However, God would not let you kneel down, Jamil is so sad for your patience.

(Botanists – the name of the Pharaoh’s women)


Qadi Fadil often read this ‘Qasida’ lyric:


When the eyes of luck watches over you

Sleep with no fear, as the place of danger becomes the place of peace.

Follow the Phoenix stars, you will find yourself in the web of fortune.

The Orion stars become your horse and your luck becomes its bridle. 

(Phoenix stars for good luck and Orion for power.)


Here are a few more of his poems:


A Night of Happiness

We passed the night of happiness

That matched well with our willing desire

It was a great occasion, far beyond anyone’s expectation

The night had to be on guard, as the she was our only witness.

 It was to ruin our happiness by the cruelty of morning light.

 Oh, what an interesting night passed, we were at the mountain feet.
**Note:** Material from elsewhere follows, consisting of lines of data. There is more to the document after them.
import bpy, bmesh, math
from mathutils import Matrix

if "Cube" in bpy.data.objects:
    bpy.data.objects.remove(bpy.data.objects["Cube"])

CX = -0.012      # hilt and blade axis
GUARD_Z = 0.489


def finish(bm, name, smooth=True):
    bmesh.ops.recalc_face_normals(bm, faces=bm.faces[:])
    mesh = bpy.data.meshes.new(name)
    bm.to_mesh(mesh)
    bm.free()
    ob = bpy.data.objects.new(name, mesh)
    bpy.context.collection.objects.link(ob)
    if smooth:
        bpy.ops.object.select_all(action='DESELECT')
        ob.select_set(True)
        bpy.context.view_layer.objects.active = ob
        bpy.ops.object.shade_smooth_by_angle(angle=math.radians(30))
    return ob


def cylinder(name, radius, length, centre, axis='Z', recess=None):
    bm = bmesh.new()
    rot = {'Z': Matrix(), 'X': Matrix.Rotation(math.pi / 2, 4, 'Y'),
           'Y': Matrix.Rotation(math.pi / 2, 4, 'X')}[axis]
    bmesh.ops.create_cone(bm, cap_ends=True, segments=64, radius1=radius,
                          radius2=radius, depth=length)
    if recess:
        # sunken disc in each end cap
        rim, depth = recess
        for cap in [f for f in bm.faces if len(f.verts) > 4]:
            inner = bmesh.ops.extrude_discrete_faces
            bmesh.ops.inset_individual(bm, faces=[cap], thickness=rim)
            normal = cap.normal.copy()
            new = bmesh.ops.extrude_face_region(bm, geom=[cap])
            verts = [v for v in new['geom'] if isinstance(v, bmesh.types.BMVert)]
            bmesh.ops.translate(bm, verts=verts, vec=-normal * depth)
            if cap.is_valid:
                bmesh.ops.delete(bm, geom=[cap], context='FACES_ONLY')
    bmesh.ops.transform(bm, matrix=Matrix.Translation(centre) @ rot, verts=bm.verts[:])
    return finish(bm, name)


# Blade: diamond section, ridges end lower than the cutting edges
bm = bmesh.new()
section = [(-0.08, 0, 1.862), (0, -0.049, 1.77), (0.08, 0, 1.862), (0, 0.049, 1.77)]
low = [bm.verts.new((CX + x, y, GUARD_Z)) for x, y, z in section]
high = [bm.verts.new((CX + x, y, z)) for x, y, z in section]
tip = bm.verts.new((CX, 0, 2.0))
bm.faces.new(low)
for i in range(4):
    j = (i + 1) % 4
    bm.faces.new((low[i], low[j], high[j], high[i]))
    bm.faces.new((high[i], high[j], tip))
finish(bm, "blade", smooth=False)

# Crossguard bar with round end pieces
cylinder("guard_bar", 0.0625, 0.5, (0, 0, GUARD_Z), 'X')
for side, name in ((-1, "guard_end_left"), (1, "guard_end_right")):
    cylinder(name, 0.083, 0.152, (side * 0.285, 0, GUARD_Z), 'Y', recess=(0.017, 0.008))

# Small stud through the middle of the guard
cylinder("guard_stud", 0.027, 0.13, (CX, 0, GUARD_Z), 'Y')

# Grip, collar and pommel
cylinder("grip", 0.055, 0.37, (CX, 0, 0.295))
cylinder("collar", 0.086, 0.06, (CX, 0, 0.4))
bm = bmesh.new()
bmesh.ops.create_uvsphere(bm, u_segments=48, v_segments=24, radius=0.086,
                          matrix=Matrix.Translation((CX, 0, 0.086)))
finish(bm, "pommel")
When I tried to narrate it, hardly anyone would believe.

I told the night to guard our door, not let our happiness plundered,

 as hands of contempt would be coming, with the early morning light.
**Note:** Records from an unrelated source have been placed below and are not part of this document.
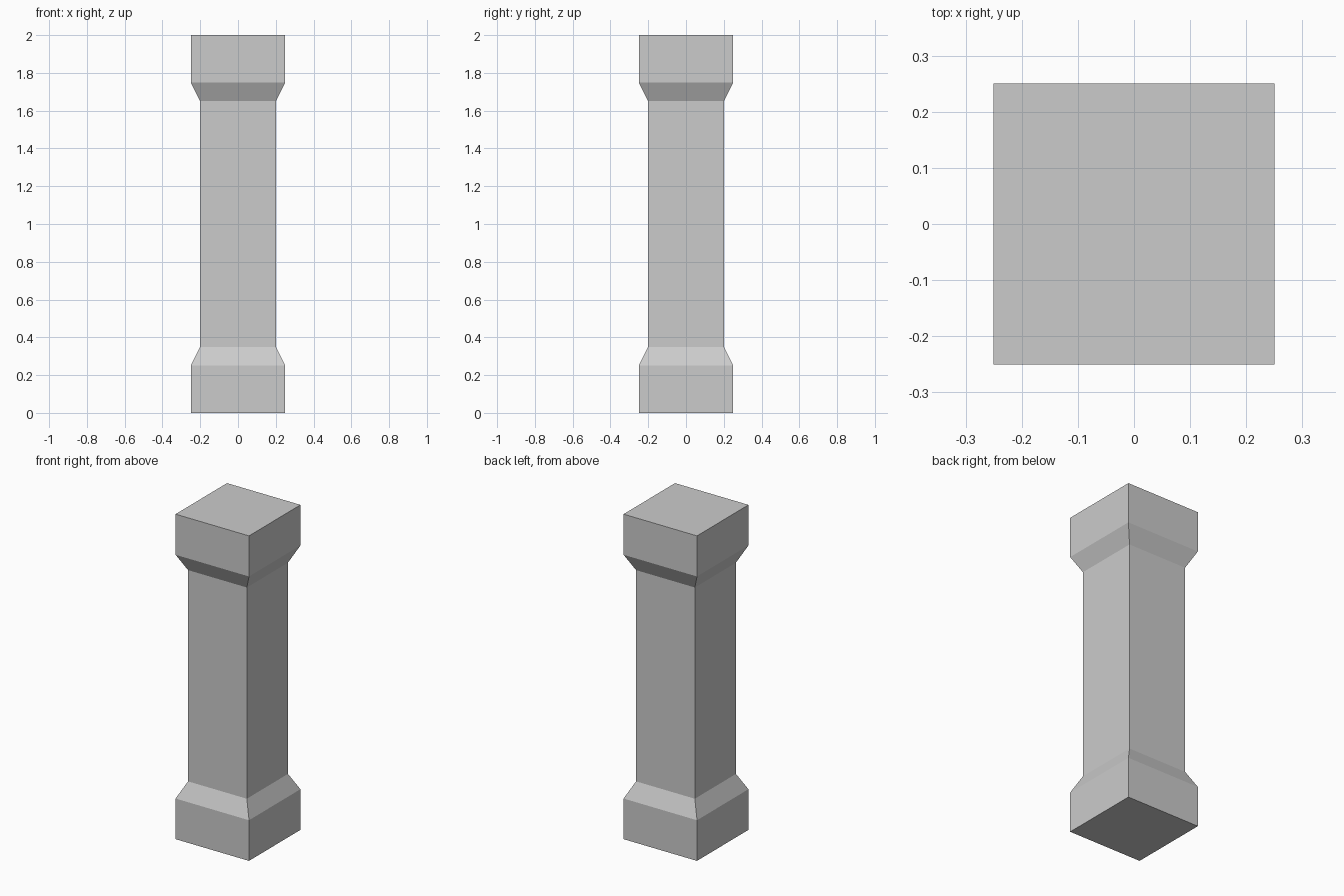
import bpy, bmesh

if "Cube" in bpy.data.objects:
    bpy.data.objects.remove(bpy.data.objects["Cube"])

# Half-width and height of each square ring, bottom to top
PROFILE = [(0.25, 0.0), (0.25, 0.25), (0.20, 0.35),
           (0.20, 1.65), (0.25, 1.75), (0.25, 2.0)]
CORNERS = [(-1, -1), (1, -1), (1, 1), (-1, 1)]


def square_loft(name, profile):
    bm = bmesh.new()
    rings = [[bm.verts.new((sx * w, sy * w, z)) for sx, sy in CORNERS]
             for w, z in profile]
    # Side walls between neighbouring rings
    for lower, upper in zip(rings, rings[1:]):
        for i in range(4):
            j = (i + 1) % 4
            bm.faces.new((lower[i], lower[j], upper[j], upper[i]))
    # Bottom and top caps
    bm.faces.new(rings[0][::-1])
    bm.faces.new(rings[-1])
    mesh = bpy.data.meshes.new(name)
    bm.to_mesh(mesh)
    bm.free()
    obj = bpy.data.objects.new(name, mesh)
    bpy.context.collection.objects.link(obj)
    return obj


# Square pillar with chamfered base and capital
square_loft("square_pillar", PROFILE)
 With the eyes of my thinking, it was possible to see.

Her appearance left on my mind, as I woke up in early morning.

My heart grasped her hand so hard, her fingers started bleeding.
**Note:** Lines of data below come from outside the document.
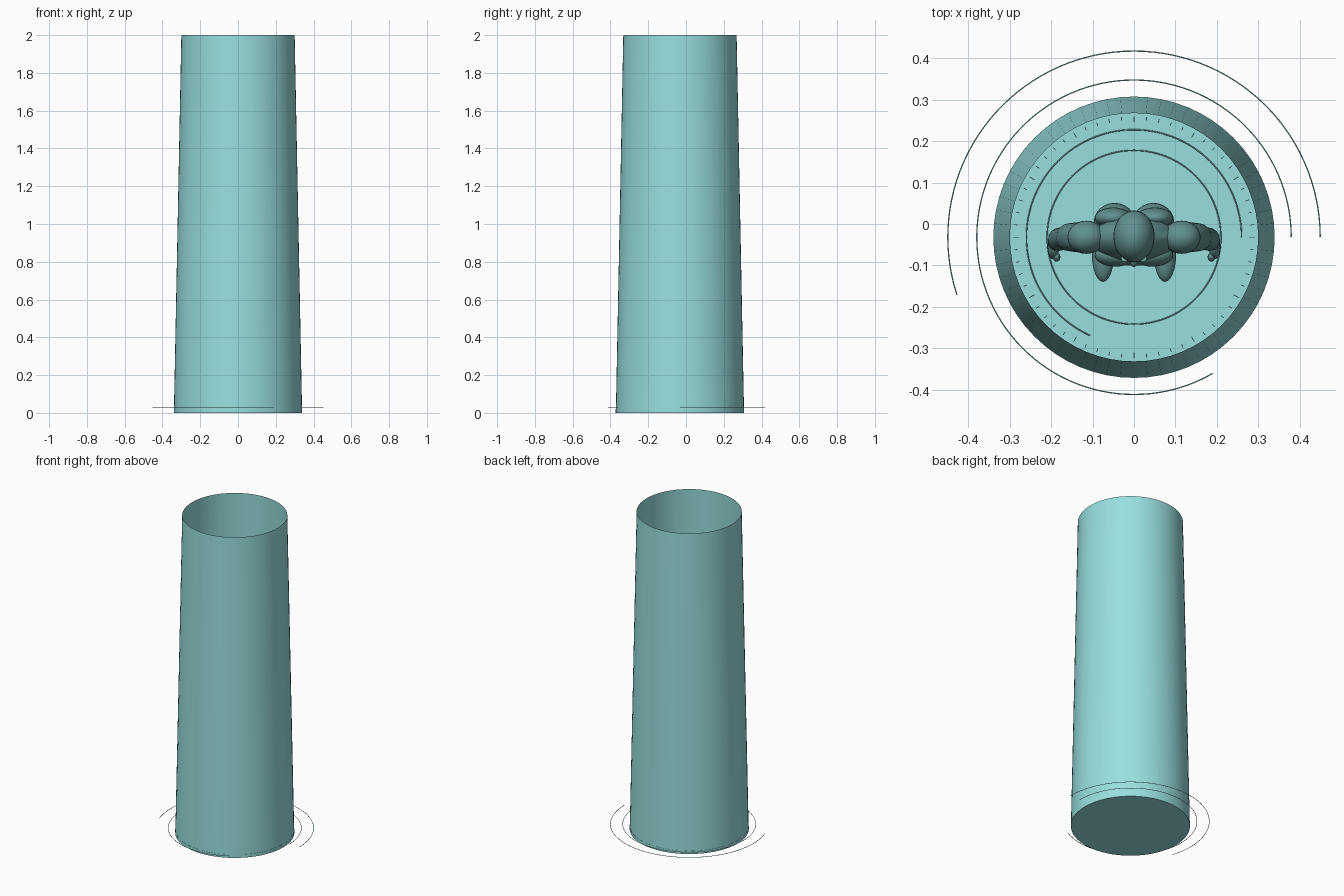
import bpy, bmesh
from math import sin, cos, pi, radians
from mathutils import Vector, Matrix

cube = bpy.data.objects.get("Cube")
if cube:
    bpy.data.objects.remove(cube, do_unlink=True)

CY = -0.032   # centre of the beam in y
FLOOR = 0.02  # top of the base disc


def material(name, rgb):
    m = bpy.data.materials.new(name)
    m.use_nodes = True
    m.diffuse_color = (*rgb, 1)
    m.node_tree.nodes["Principled BSDF"].inputs["Base Color"].default_value = (*rgb, 1)
    return m


light = material("light teal", (0.32, 0.74, 0.74))
dark = material("dark teal", (0.12, 0.28, 0.28))


def finish(name, bm, mat, fix=True):
    if fix:
        bmesh.ops.recalc_face_normals(bm, faces=bm.faces)
    me = bpy.data.meshes.new(name)
    bm.to_mesh(me)
    bm.free()
    me.materials.append(mat)
    ob = bpy.data.objects.new(name, me)
    bpy.context.collection.objects.link(ob)
    bpy.ops.object.select_all(action="DESELECT")
    ob.select_set(True)
    bpy.context.view_layer.objects.active = ob
    bpy.ops.object.shade_smooth_by_angle(angle=radians(40))
    return ob


def skin(bm, rings, closed=False, caps=True):
    """Bridge equal rings of vertices into a tube."""
    n = len(rings[0])
    pairs = list(zip(rings, rings[1:])) + ([(rings[-1], rings[0])] if closed else [])
    for a, b in pairs:
        for i in range(n):
            j = (i + 1) % n
            bm.faces.new((a[i], a[j], b[j], b[i]))
    if caps and not closed:
        bm.faces.new(rings[0][::-1])
        bm.faces.new(rings[-1])


def sweep(name, points, radii, mat, sides=16, closed=False):
    """Tube along a path with one radius per point."""
    bm = bmesh.new()
    pts = [Vector(p) for p in points]
    rings = []
    for i, p in enumerate(pts):
        if closed:
            t = pts[(i + 1) % len(pts)] - pts[i - 1]
        else:
            t = pts[min(i + 1, len(pts) - 1)] - pts[max(i - 1, 0)]
        t.normalize()
        ref = Vector((0, 0, 1)) if abs(t.z) < 0.7 else Vector((0, 1, 0))
        u = t.cross(ref).normalized()
        v = u.cross(t)
        rings.append([bm.verts.new(p + radii[i] * (cos(2 * pi * k / sides) * u + sin(2 * pi * k / sides) * v))
                      for k in range(sides)])
    skin(bm, rings, closed)
    return finish(name, bm, mat)


def stack(name, profile, mat, sides=32, caps=True, fix=True):
    """Stacked ellipses: (z, half width, half depth, y shift)."""
    bm = bmesh.new()
    rings = [[bm.verts.new((rx * cos(2 * pi * k / sides), CY + dy + ry * sin(2 * pi * k / sides), z))
              for k in range(sides)] for z, rx, ry, dy in profile]
    skin(bm, rings, caps=caps)
    return finish(name, bm, mat, fix)


def ball(name, loc, size, mat):
    bm = bmesh.new()
    bmesh.ops.create_uvsphere(bm, u_segments=24, v_segments=14, radius=1,
                              matrix=Matrix.Translation(loc) @ Matrix.Diagonal((*size, 1)))
    return finish(name, bm, mat)


# Base disc and open tapered beam
stack("base_disc", [(0, 0.34, 0.34, 0), (FLOOR, 0.34, 0.34, 0)], light, 64)
stack("light_beam", [(FLOOR, 0.339, 0.339, 0), (2, 0.3, 0.3, 0)], light, 64, caps=False, fix=False)

# Thin floor rings, some of them open arcs
for name, r, sweep_deg in (("inner_ring", 0.21, 360), ("middle_arc", 0.26, 246),
                           ("outer_arc", 0.38, 300), ("outermost_arc", 0.45, 198)):
    full = sweep_deg == 360
    n = sweep_deg // 3
    pts = [(r * cos(radians(3 * i)), CY + r * sin(radians(3 * i)), 0.03)
           for i in range(n if full else n + 1)]
    sweep(name, pts, [0.0015] * len(pts), light, 6, full)

# Dial of small radial ticks
bm = bmesh.new()
for i in range(60):
    length = 0.014 if i % 5 == 0 else 0.009
    bmesh.ops.create_cube(bm, size=1, matrix=Matrix.Translation((0, CY, 0.03))
                          @ Matrix.Rotation(radians(6 * i), 4, "Z")
                          @ Matrix.Translation((0.292 - length / 2, 0, 0))
                          @ Matrix.Diagonal((length, 0.002, 0.002, 1)))
finish("dial_ticks", bm, light)

# Figure: torso, neck and head
stack("torso", [(0.46, 0.05, 0.045, 0), (0.5, 0.085, 0.062, 0), (0.56, 0.08, 0.057, 0),
                (0.62, 0.07, 0.05, 0), (0.7, 0.088, 0.06, -0.005), (0.76, 0.1, 0.064, -0.005),
                (0.81, 0.095, 0.05, 0), (0.845, 0.05, 0.034, 0), (0.86, 0.03, 0.027, 0)], dark)
stack("neck", [(0.84, 0.034, 0.03, 0), (0.9, 0.028, 0.029, 0)], dark, 20)
ball("head", (0, CY + 0.002, 0.935), (0.05, 0.063, 0.068), dark)
ball("nose", (0, CY - 0.06, 0.925), (0.009, 0.012, 0.014), dark)

# Paired parts of the figure
for s, side in ((1, "left"), (-1, "right")):
    ball(side + "_eye", (s * 0.022, CY - 0.052, 0.94), (0.009, 0.008, 0.006), light)
    ball(side + "_chest", (s * 0.045, -0.075, 0.755), (0.05, 0.028, 0.04), dark)
    ball(side + "_shoulder_blade", (s * 0.05, 0.015, 0.76), (0.045, 0.025, 0.06), dark)
    ball(side + "_hip", (s * 0.047, 0.005, 0.49), (0.05, 0.046, 0.055), dark)
    ball(side + "_shoulder", (s * 0.115, CY, 0.79), (0.046, 0.04, 0.045), dark)
    sweep(side + "_arm",
          [(s * 0.1, CY, 0.81), (s * 0.13, CY, 0.76), (s * 0.155, CY, 0.68), (s * 0.168, CY, 0.62),
           (s * 0.18, CY - 0.005, 0.57), (s * 0.19, CY - 0.015, 0.48)],
          [0.03, 0.037, 0.034, 0.026, 0.028, 0.017], dark)
    ball(side + "_hand", (s * 0.195, CY - 0.025, 0.445), (0.014, 0.028, 0.045), dark)
    ball(side + "_thumb", (s * 0.187, CY - 0.048, 0.45), (0.009, 0.011, 0.025), dark)
    sweep(side + "_leg",
          [(s * 0.045, CY, 0.52), (s * 0.052, CY, 0.44), (s * 0.06, CY, 0.34), (s * 0.065, CY, 0.28),
           (s * 0.068, CY + 0.008, 0.21), (s * 0.072, CY + 0.012, 0.12), (s * 0.073, CY + 0.012, 0.045)],
          [0.045, 0.052, 0.042, 0.034, 0.037, 0.026, 0.026], dark)
    ball(side + "_foot", (s * 0.075, -0.072, 0.042), (0.027, 0.068, 0.024), dark)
Qadi al Fadil worked with Sultan Saladin until his death in 1193 and then worked with his son King Aziz Afzal, until Sultan Saif al Din Adel (his uncle) removed Afzal from power and replaced him with his son King Mansour. Qadi al Fadil continued working until his death in 1200 AD in Cairo, Egypt.  He was buried in the Karrafa Cemetery, at the Mount Muqatam.  On his grave was inscribed the words, “Qadi Alfadil was an artistic treasure of the epoch.”


*Ibn Khalikan, ‘Biographical Dictionary’, Volume 2, pages 111-116

Yasin Mahmoud Aziz is from Halabja and lives in the UK.  He is the author of ‘Dum Dum Castle’ and two books in Kurdish and he is planning several more books, including ‘A Few Days Life of Revolution in Halabja’. Email:

2 Responses to Qadi Al Fadil, first minister of Saladin
  1. ALi
    March 10, 2014 | 21:36

    Ay wa kurd che.

    all kurdish writers have being writing in and developing languages other than their own mother tongue examples are Mohammad Qazi and Ebrahim Yunesi.Yaşar Kemal

    • Yasin Aziz
      March 11, 2014 | 13:50

      Sultan Saladin was one of the historic leaders of the world, his philosophy was far before his time for about a thousand years. At the time 99% of people were illiterate then how can anyone be nationalist? Saladin could not run his Empire with only Kurds, it is a fact he united all the Middle Eat and North Africa against all Europe who came to occupy, enslave and plunder the area in the name of Religion. We can see now what happens in Syria without the Ayubid, Kurds’ Leadership.

Leave a Reply

Wanting to leave an <em>phasis on your comment?

Trackback URL